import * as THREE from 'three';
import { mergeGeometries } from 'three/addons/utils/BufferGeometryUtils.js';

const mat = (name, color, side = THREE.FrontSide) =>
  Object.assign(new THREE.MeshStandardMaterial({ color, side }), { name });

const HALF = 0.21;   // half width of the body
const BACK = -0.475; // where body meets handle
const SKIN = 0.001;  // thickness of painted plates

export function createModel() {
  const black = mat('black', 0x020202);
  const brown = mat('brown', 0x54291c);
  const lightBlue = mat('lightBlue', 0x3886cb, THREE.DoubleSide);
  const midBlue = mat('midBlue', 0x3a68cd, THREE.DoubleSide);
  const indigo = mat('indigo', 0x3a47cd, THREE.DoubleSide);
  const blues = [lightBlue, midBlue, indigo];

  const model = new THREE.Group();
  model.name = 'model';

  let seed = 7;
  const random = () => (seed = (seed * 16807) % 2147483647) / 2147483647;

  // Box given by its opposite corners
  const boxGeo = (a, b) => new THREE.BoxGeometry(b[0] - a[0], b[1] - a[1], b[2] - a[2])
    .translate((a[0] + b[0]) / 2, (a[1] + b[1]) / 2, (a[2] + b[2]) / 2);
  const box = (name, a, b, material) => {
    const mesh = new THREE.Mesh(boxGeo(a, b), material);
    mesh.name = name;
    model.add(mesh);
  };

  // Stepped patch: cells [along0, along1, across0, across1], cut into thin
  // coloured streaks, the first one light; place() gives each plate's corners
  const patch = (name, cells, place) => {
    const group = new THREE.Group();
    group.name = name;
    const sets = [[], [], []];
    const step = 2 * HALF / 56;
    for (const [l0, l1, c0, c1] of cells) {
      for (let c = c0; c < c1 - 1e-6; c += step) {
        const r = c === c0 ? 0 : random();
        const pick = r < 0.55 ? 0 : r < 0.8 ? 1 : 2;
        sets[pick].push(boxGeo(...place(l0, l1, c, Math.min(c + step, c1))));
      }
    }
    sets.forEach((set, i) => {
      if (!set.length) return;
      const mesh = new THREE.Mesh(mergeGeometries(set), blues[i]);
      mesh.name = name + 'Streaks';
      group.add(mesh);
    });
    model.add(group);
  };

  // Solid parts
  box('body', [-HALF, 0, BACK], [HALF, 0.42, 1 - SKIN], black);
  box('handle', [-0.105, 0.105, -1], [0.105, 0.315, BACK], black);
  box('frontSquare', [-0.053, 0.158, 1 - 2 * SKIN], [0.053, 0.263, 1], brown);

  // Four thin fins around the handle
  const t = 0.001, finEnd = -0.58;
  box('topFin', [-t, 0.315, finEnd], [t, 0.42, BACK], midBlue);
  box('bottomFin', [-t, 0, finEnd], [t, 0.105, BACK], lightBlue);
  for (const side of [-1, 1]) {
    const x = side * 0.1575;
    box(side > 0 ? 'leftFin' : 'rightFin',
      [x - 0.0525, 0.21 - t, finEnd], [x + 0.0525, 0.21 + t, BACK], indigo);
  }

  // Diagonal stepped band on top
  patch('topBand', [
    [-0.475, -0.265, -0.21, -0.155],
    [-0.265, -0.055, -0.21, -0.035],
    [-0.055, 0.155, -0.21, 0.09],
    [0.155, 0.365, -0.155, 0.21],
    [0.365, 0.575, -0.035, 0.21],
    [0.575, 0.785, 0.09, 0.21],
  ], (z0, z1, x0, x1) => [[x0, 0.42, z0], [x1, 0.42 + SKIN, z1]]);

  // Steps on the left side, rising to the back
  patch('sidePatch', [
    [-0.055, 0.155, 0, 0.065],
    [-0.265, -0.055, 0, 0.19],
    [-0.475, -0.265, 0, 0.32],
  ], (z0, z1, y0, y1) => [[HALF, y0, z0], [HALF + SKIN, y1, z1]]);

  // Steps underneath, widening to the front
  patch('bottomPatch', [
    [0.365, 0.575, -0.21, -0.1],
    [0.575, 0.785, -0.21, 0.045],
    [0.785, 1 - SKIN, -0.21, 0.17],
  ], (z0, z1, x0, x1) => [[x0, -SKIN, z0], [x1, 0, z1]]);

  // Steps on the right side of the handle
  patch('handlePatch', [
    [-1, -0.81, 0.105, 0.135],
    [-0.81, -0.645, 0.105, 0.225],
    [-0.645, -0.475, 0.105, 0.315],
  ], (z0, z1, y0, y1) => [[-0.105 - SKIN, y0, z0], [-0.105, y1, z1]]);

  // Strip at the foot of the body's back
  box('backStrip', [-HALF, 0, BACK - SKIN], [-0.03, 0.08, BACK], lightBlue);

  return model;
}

········

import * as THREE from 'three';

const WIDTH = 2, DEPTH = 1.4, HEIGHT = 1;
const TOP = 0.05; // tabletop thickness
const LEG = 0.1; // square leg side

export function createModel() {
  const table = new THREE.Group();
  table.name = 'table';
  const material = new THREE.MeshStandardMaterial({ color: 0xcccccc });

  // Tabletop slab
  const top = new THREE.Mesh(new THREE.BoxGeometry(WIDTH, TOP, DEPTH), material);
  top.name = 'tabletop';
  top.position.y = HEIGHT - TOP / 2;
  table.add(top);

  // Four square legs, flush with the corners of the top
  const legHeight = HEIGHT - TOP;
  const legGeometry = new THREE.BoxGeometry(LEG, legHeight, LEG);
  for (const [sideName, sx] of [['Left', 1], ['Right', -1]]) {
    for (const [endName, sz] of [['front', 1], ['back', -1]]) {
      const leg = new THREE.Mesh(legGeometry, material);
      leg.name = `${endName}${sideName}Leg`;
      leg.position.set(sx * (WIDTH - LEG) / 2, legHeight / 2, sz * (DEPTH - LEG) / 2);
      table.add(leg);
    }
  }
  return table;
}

········

Work to be completed:
With "Four" as the word to match, copy each line of the records that has it.

Result of the task:
  // Four thin fins around the handle
  // Four square legs, flush with the corners of the top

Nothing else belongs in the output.